  • a = 0; a < (int)groups.size(); a++) { if(groups[a].type == "prop") { //Code for rotation glPopMatrix(); glPushMatrix(); float x,y,z; x = y = z = 0; int...(vertices[vertexIndex].Dimensions[_x], vertices[vertexIndex].Dimensions[_y], vertices[vertexIndex].Dimensions[_z]); } glEnd(); } } glPopMatrix(); glfwSwapBuffers(); Since I don't know the exact centre of the propeller, that's what the for loop before the rotation is for. It finds the average of the y and z co-ordinates. After I find it, I translate to -y,-z , rotate

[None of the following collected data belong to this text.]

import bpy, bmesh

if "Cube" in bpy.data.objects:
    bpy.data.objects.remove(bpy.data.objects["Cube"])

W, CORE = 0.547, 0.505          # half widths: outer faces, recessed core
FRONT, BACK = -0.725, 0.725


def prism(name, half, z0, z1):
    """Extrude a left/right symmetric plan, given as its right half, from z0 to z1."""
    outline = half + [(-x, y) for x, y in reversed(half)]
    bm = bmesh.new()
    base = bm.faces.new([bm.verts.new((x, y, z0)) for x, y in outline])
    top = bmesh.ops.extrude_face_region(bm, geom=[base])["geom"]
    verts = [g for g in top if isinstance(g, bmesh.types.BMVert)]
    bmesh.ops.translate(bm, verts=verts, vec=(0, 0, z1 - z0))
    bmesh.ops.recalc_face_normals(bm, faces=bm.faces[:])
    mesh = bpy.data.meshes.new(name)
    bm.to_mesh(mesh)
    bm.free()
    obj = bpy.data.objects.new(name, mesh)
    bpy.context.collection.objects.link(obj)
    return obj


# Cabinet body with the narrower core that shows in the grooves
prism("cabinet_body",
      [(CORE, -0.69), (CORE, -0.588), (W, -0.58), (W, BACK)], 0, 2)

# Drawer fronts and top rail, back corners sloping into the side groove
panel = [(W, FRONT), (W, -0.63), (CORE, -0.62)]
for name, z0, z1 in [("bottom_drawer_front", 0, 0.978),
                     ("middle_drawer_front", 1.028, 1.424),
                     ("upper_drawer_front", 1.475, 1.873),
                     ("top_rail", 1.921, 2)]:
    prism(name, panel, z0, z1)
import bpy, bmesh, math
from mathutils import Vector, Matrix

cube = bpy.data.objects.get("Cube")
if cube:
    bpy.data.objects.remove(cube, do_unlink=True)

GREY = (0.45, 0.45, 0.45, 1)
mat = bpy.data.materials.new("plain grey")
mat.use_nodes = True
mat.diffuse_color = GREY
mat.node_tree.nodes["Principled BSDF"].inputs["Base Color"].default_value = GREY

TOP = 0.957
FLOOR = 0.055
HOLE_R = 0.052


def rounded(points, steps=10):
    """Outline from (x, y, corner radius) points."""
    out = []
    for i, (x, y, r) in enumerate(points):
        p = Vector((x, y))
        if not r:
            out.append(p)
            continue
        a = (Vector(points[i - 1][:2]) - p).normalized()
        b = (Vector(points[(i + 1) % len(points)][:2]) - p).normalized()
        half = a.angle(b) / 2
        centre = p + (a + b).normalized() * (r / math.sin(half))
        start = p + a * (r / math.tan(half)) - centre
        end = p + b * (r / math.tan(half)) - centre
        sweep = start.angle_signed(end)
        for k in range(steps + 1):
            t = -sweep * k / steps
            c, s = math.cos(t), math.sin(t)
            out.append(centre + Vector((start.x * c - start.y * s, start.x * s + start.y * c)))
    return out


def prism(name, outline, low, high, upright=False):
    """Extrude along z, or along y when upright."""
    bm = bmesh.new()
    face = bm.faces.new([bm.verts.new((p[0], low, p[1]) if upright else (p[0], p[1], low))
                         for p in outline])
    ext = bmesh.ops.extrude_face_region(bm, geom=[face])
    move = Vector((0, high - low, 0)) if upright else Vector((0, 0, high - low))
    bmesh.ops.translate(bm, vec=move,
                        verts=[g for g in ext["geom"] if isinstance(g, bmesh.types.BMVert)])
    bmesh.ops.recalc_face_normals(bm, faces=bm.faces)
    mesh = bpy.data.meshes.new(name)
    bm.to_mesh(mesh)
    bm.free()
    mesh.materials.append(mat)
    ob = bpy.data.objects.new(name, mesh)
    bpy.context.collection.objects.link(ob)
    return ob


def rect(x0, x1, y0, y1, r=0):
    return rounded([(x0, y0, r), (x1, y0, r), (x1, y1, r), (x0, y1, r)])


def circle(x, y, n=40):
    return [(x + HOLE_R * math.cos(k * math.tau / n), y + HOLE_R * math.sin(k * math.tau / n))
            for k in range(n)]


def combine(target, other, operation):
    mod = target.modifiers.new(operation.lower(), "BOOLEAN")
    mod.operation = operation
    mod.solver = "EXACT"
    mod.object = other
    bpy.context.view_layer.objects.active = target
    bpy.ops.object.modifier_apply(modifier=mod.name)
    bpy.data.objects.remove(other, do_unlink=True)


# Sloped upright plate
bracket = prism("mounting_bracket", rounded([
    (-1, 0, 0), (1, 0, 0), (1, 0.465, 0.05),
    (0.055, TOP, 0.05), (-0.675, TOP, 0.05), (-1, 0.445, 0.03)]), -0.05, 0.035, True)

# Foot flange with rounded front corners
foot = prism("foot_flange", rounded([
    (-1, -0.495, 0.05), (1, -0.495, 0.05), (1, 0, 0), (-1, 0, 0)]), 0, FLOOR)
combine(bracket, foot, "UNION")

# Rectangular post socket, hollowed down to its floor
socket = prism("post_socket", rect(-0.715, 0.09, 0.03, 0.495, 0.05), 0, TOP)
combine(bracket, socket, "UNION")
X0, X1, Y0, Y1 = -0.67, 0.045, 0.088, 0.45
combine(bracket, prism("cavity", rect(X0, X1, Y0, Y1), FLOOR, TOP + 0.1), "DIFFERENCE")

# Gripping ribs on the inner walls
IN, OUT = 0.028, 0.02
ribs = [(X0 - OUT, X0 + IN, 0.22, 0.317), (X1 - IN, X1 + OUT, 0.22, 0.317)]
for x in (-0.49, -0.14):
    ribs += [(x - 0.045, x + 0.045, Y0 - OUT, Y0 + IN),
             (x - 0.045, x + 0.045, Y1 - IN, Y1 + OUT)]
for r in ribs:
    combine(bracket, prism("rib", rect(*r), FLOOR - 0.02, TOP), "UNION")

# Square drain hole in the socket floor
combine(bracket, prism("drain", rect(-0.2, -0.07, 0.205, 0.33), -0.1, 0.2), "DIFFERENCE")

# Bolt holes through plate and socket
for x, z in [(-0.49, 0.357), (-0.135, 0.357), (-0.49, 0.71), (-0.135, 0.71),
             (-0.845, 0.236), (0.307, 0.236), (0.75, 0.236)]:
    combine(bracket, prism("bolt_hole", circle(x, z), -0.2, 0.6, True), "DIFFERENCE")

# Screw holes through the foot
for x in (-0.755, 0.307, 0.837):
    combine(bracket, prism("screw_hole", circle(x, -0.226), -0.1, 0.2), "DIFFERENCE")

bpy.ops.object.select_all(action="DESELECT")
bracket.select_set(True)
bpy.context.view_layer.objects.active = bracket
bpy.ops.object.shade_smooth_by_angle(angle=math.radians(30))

  • , Objects[i].pos.z); // Rotate the model glRotatef(Objects[i].rot.z, 0.0f, 0.0f, 1.0f); glRotatef(Objects[i].rot.y, 0.0f, 1.0f, 0.0f); glRotatef(Objects[i].rot.x, 1.0f, 0.0f, 0.0f); // Draw the faces using an index to the vertex array glDrawElements(GL_TRIANGLES, Objects[i].MatFaces..., Objects[i].pos.y, Objects[i].pos.z); // Rotate the model glRotatef(Objects[i].rot.z, 0.0f, 0.0f, 1.0f); glRotatef(Objects[i

  • ); When using this code I'm able to detect a ray intersection via a sphere, but I have questions when determining an intersection via a plane. First off should I be using my vRayOrig & vRayDir...(); // Transform vector from screen to 3D space vec.x = (((2.0f * pos.x) / w) - 1.0f) / pMatProj._11; vec.y = -(((2.0f * pos.y) / h) - 1.0f) / pMatProj._22; vec.z = 1.0f...I'm developing a picking system that will use rays that intersect volumes and I'm having trouble with ray intersection versus a plane. I was able to figure out spheres fairly easily, but planes

Data information